> **Directions for this task**
Every line of the listing below should be written out exactly, minus its images.
*** Begin section ***
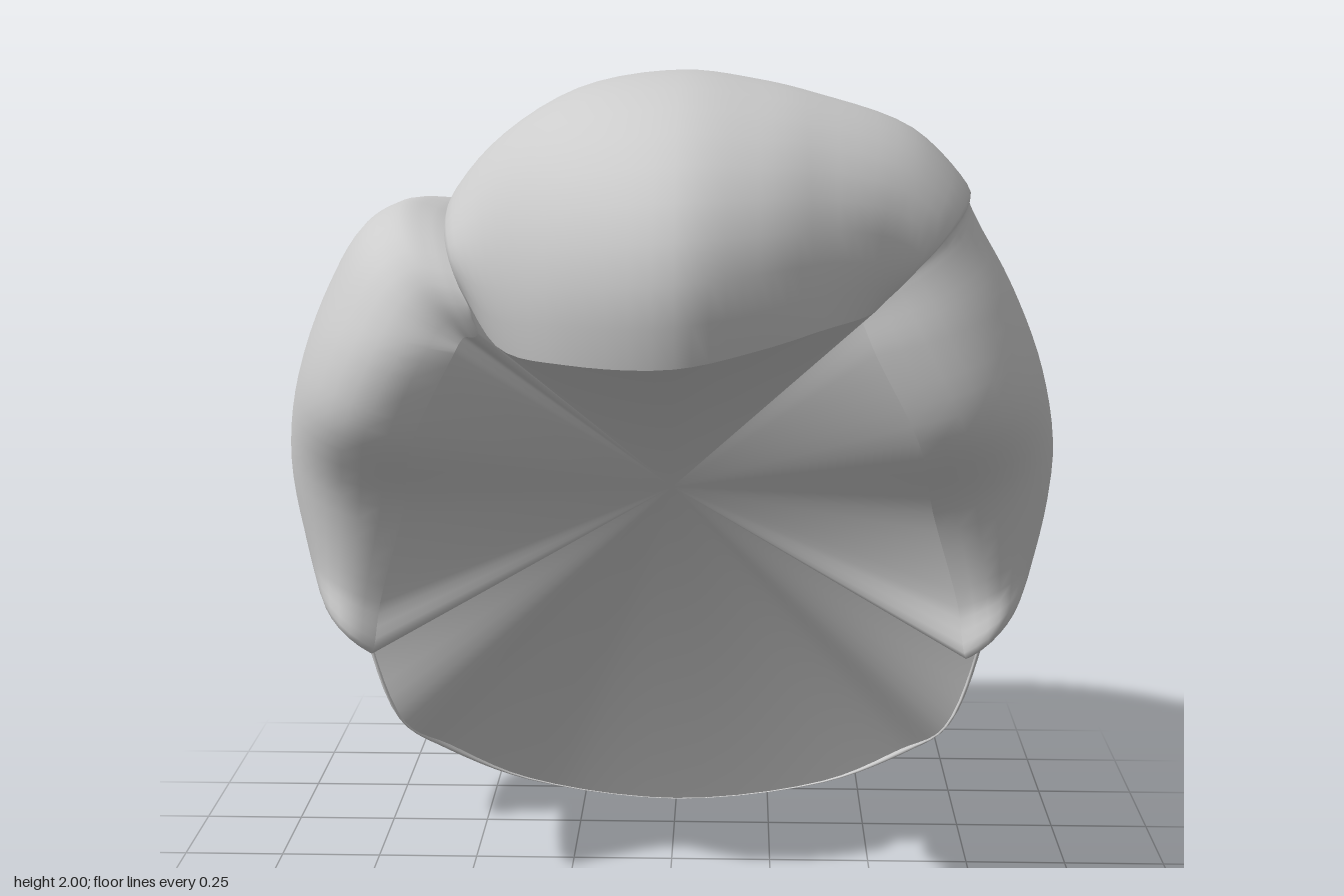
import * as THREE from 'three';
import { mergeVertices } from 'three/addons/utils/BufferGeometryUtils.js';

// Each station runs round the head: widest point (x, y, z), then rim point (x, y, z).
const SIDE = [
  [0.4, 0.06, -0.45, 0.4, 0.07, -0.38],
  [0.6, 0.17, -0.4, 0.6, 0.2, -0.28],
  [0.73, 0.32, -0.3, 0.7, 0.3, -0.17],
  [0.8, 0.55, -0.2, 0.77, 0.5, -0.14],
  [0.82, 0.68, -0.15, 0.79, 0.67, -0.1],
  [0.84, 0.74, -0.05, 0.8, 0.71, 0.05],
  [0.86, 0.78, 0, 0.7, 0.64, 0.31], // tip of the side lock
  [0.89, 0.86, 0, 0.68, 0.76, 0.29],
  [0.92, 1.08, 0.02, 0.61, 1.0, 0.35],
  [0.88, 1.3, 0.05, 0.56, 1.2, 0.51],
  [0.8, 1.5, 0.08, 0.46, 1.4, 0.54],
];
const FRINGE = [
  [0.72, 1.64, 0.1, 0.42, 1.49, 0.53],
  [0.69, 1.7, 0.12, 0.41, 1.5, 0.53], // fold under the fringe
  [0.68, 1.74, 0.2, 0.46, 1.51, 0.57],
  [0.55, 1.87, 0.25, 0.43, 1.5, 0.63],
  [0.33, 1.95, 0.3, 0.34, 1.49, 0.74],
  [0.2, 1.98, 0.3, 0.2, 1.46, 0.83],
  [0.03, 2, 0.3, 0.03, 1.43, 0.88],
  [-0.2, 1.96, 0.3, -0.2, 1.42, 0.78],
  [-0.4, 1.83, 0.28, -0.36, 1.43, 0.61],
  [-0.5, 1.69, 0.22, -0.44, 1.53, 0.52],
  [-0.48, 1.66, 0.2, -0.41, 1.44, 0.5], // fold beside the fringe
  [-0.54, 1.68, 0.17, -0.42, 1.43, 0.5],
  [-0.62, 1.69, 0.15, -0.44, 1.43, 0.5],
  [-0.71, 1.64, 0.12, -0.45, 1.42, 0.52],
];
const mirrored = SIDE.map(([a, b, c, d, e, f]) => [-a, b, c, -d, e, f]).reverse();
const STATIONS = [[0, 0, -0.5, 0, 0, -0.42], ...SIDE, ...FRINGE, ...mirrored];

const STEPS = 5, BACK = 14, FRONT = 10, CURL = 1.22;
const POLE = new THREE.Vector3(0, 0.98, -0.92);
const APEX = new THREE.Vector3(0, 0.96, -0.07);

function ringPoints(offset) {
  const keys = STATIONS.map((s) => new THREE.Vector3(s[offset], s[offset + 1], s[offset + 2]));
  const curve = new THREE.CatmullRomCurve3(keys, true, 'centripetal');
  const n = keys.length * STEPS;
  return Array.from({ length: n }, (_, i) => curve.getPoint(i / n));
}

// Plain oval outline that the locks melt into towards the back
function ovalPoint(p) {
  const dx = p.x - POLE.x, dy = p.y - POLE.y;
  const k = 1 / Math.hypot(dx / 0.93, dy / 1.01);
  const v = dy * k / 1.01;
  return new THREE.Vector3(POLE.x + dx * k, POLE.y + dy * k, 0.01 + 0.39 * v - 0.1 * v * v);
}

// Quarter oval from the back pole to the widest point, then one curling in to the rim
function meridian(wide, rim) {
  const pts = [], oval = ovalPoint(wide);
  // The crown and sides are fuller than the nape
  const fullness = 0.88 + 0.2 * Math.min(0, oval.y - POLE.y) ** 2;
  for (let j = 0; j <= BACK; j++) {
    const t = j / BACK, a = t * Math.PI / 2, s = Math.sin(a) ** fullness;
    const w = oval.clone().lerp(wide, THREE.MathUtils.smoothstep(t, 0.4, 1));
    pts.push(new THREE.Vector3(
      POLE.x + (w.x - POLE.x) * s,
      POLE.y + (w.y - POLE.y) * s,
      w.z + (POLE.z - w.z) * Math.cos(a)));
  }
  for (let j = 1; j <= FRONT; j++) {
    const b = (j / FRONT) * Math.PI / 2, k = 1 - Math.cos(b);
    const f = Math.sin(b * CURL) / Math.sin(CURL * Math.PI / 2);
    pts.push(new THREE.Vector3(
      wide.x + (rim.x - wide.x) * k,
      wide.y + (rim.y - wide.y) * k,
      wide.z + (rim.z - wide.z) * f));
  }
  return pts;
}

function smoothGeometry(points, index) {
  const g = new THREE.BufferGeometry().setFromPoints(points);
  g.setIndex(index);
  const merged = mergeVertices(g, 1e-5);
  merged.computeVertexNormals();
  return merged;
}

export function createModel() {
  const group = new THREE.Group();
  group.name = 'hair';
  const grey = new THREE.MeshStandardMaterial({ color: 0xcccccc, side: THREE.DoubleSide });
  grey.name = 'light grey';

  const wide = ringPoints(0), rim = ringPoints(3);
  const n = wide.length, m = BACK + FRONT + 1;

  // Outer hair: back, side locks and swept fringe
  const points = wide.flatMap((w, i) => meridian(w, rim[i]));
  const index = [];
  for (let i = 0; i < n; i++) {
    const p = i * m, q = ((i + 1) % n) * m;
    for (let j = 0; j < m - 1; j++) {
      if (j > 0) index.push(p + j, q + j, p + j + 1);
      index.push(q + j, q + j + 1, p + j + 1);
    }
  }
  const outer = new THREE.Mesh(smoothGeometry(points, index), grey);
  outer.name = 'outerHair';

  // Hollow inside: a fan from the rim to one inner point
  const fan = [];
  for (let i = 0; i < n; i++) fan.push(n, i, (i + 1) % n);
  const inner = new THREE.Mesh(smoothGeometry([...rim, APEX], fan), grey);
  inner.name = 'innerHollow';

  group.add(outer, inner);
  return group;
}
*** End section ***
> **Output for this exercise**
import * as THREE from 'three';
import { mergeVertices } from 'three/addons/utils/BufferGeometryUtils.js';

// Each station runs round the head: widest point (x, y, z), then rim point (x, y, z).
const SIDE = [
  [0.4, 0.06, -0.45, 0.4, 0.07, -0.38],
  [0.6, 0.17, -0.4, 0.6, 0.2, -0.28],
  [0.73, 0.32, -0.3, 0.7, 0.3, -0.17],
  [0.8, 0.55, -0.2, 0.77, 0.5, -0.14],
  [0.82, 0.68, -0.15, 0.79, 0.67, -0.1],
  [0.84, 0.74, -0.05, 0.8, 0.71, 0.05],
  [0.86, 0.78, 0, 0.7, 0.64, 0.31], // tip of the side lock
  [0.89, 0.86, 0, 0.68, 0.76, 0.29],
  [0.92, 1.08, 0.02, 0.61, 1.0, 0.35],
  [0.88, 1.3, 0.05, 0.56, 1.2, 0.51],
  [0.8, 1.5, 0.08, 0.46, 1.4, 0.54],
];
const FRINGE = [
  [0.72, 1.64, 0.1, 0.42, 1.49, 0.53],
  [0.69, 1.7, 0.12, 0.41, 1.5, 0.53], // fold under the fringe
  [0.68, 1.74, 0.2, 0.46, 1.51, 0.57],
  [0.55, 1.87, 0.25, 0.43, 1.5, 0.63],
  [0.33, 1.95, 0.3, 0.34, 1.49, 0.74],
  [0.2, 1.98, 0.3, 0.2, 1.46, 0.83],
  [0.03, 2, 0.3, 0.03, 1.43, 0.88],
  [-0.2, 1.96, 0.3, -0.2, 1.42, 0.78],
  [-0.4, 1.83, 0.28, -0.36, 1.43, 0.61],
  [-0.5, 1.69, 0.22, -0.44, 1.53, 0.52],
  [-0.48, 1.66, 0.2, -0.41, 1.44, 0.5], // fold beside the fringe
  [-0.54, 1.68, 0.17, -0.42, 1.43, 0.5],
  [-0.62, 1.69, 0.15, -0.44, 1.43, 0.5],
  [-0.71, 1.64, 0.12, -0.45, 1.42, 0.52],
];
const mirrored = SIDE.map(([a, b, c, d, e, f]) => [-a, b, c, -d, e, f]).reverse();
const STATIONS = [[0, 0, -0.5, 0, 0, -0.42], ...SIDE, ...FRINGE, ...mirrored];

const STEPS = 5, BACK = 14, FRONT = 10, CURL = 1.22;
const POLE = new THREE.Vector3(0, 0.98, -0.92);
const APEX = new THREE.Vector3(0, 0.96, -0.07);

function ringPoints(offset) {
  const keys = STATIONS.map((s) => new THREE.Vector3(s[offset], s[offset + 1], s[offset + 2]));
  const curve = new THREE.CatmullRomCurve3(keys, true, 'centripetal');
  const n = keys.length * STEPS;
  return Array.from({ length: n }, (_, i) => curve.getPoint(i / n));
}

// Plain oval outline that the locks melt into towards the back
function ovalPoint(p) {
  const dx = p.x - POLE.x, dy = p.y - POLE.y;
  const k = 1 / Math.hypot(dx / 0.93, dy / 1.01);
  const v = dy * k / 1.01;
  return new THREE.Vector3(POLE.x + dx * k, POLE.y + dy * k, 0.01 + 0.39 * v - 0.1 * v * v);
}

// Quarter oval from the back pole to the widest point, then one curling in to the rim
function meridian(wide, rim) {
  const pts = [], oval = ovalPoint(wide);
  // The crown and sides are fuller than the nape
  const fullness = 0.88 + 0.2 * Math.min(0, oval.y - POLE.y) ** 2;
  for (let j = 0; j <= BACK; j++) {
    const t = j / BACK, a = t * Math.PI / 2, s = Math.sin(a) ** fullness;
    const w = oval.clone().lerp(wide, THREE.MathUtils.smoothstep(t, 0.4, 1));
    pts.push(new THREE.Vector3(
      POLE.x + (w.x - POLE.x) * s,
      POLE.y + (w.y - POLE.y) * s,
      w.z + (POLE.z - w.z) * Math.cos(a)));
  }
  for (let j = 1; j <= FRONT; j++) {
    const b = (j / FRONT) * Math.PI / 2, k = 1 - Math.cos(b);
    const f = Math.sin(b * CURL) / Math.sin(CURL * Math.PI / 2);
    pts.push(new THREE.Vector3(
      wide.x + (rim.x - wide.x) * k,
      wide.y + (rim.y - wide.y) * k,
      wide.z + (rim.z - wide.z) * f));
  }
  return pts;
}

function smoothGeometry(points, index) {
  const g = new THREE.BufferGeometry().setFromPoints(points);
  g.setIndex(index);
  const merged = mergeVertices(g, 1e-5);
  merged.computeVertexNormals();
  return merged;
}

export function createModel() {
  const group = new THREE.Group();
  group.name = 'hair';
  const grey = new THREE.MeshStandardMaterial({ color: 0xcccccc, side: THREE.DoubleSide });
  grey.name = 'light grey';

  const wide = ringPoints(0), rim = ringPoints(3);
  const n = wide.length, m = BACK + FRONT + 1;

  // Outer hair: back, side locks and swept fringe
  const points = wide.flatMap((w, i) => meridian(w, rim[i]));
  const index = [];
  for (let i = 0; i < n; i++) {
    const p = i * m, q = ((i + 1) % n) * m;
    for (let j = 0; j < m - 1; j++) {
      if (j > 0) index.push(p + j, q + j, p + j + 1);
      index.push(q + j, q + j + 1, p + j + 1);
    }
  }
  const outer = new THREE.Mesh(smoothGeometry(points, index), grey);
  outer.name = 'outerHair';

  // Hollow inside: a fan from the rim to one inner point
  const fan = [];
  for (let i = 0; i < n; i++) fan.push(n, i, (i + 1) % n);
  const inner = new THREE.Mesh(smoothGeometry([...rim, APEX], fan), grey);
  inner.name = 'innerHollow';

  group.add(outer, inner);
  return group;
}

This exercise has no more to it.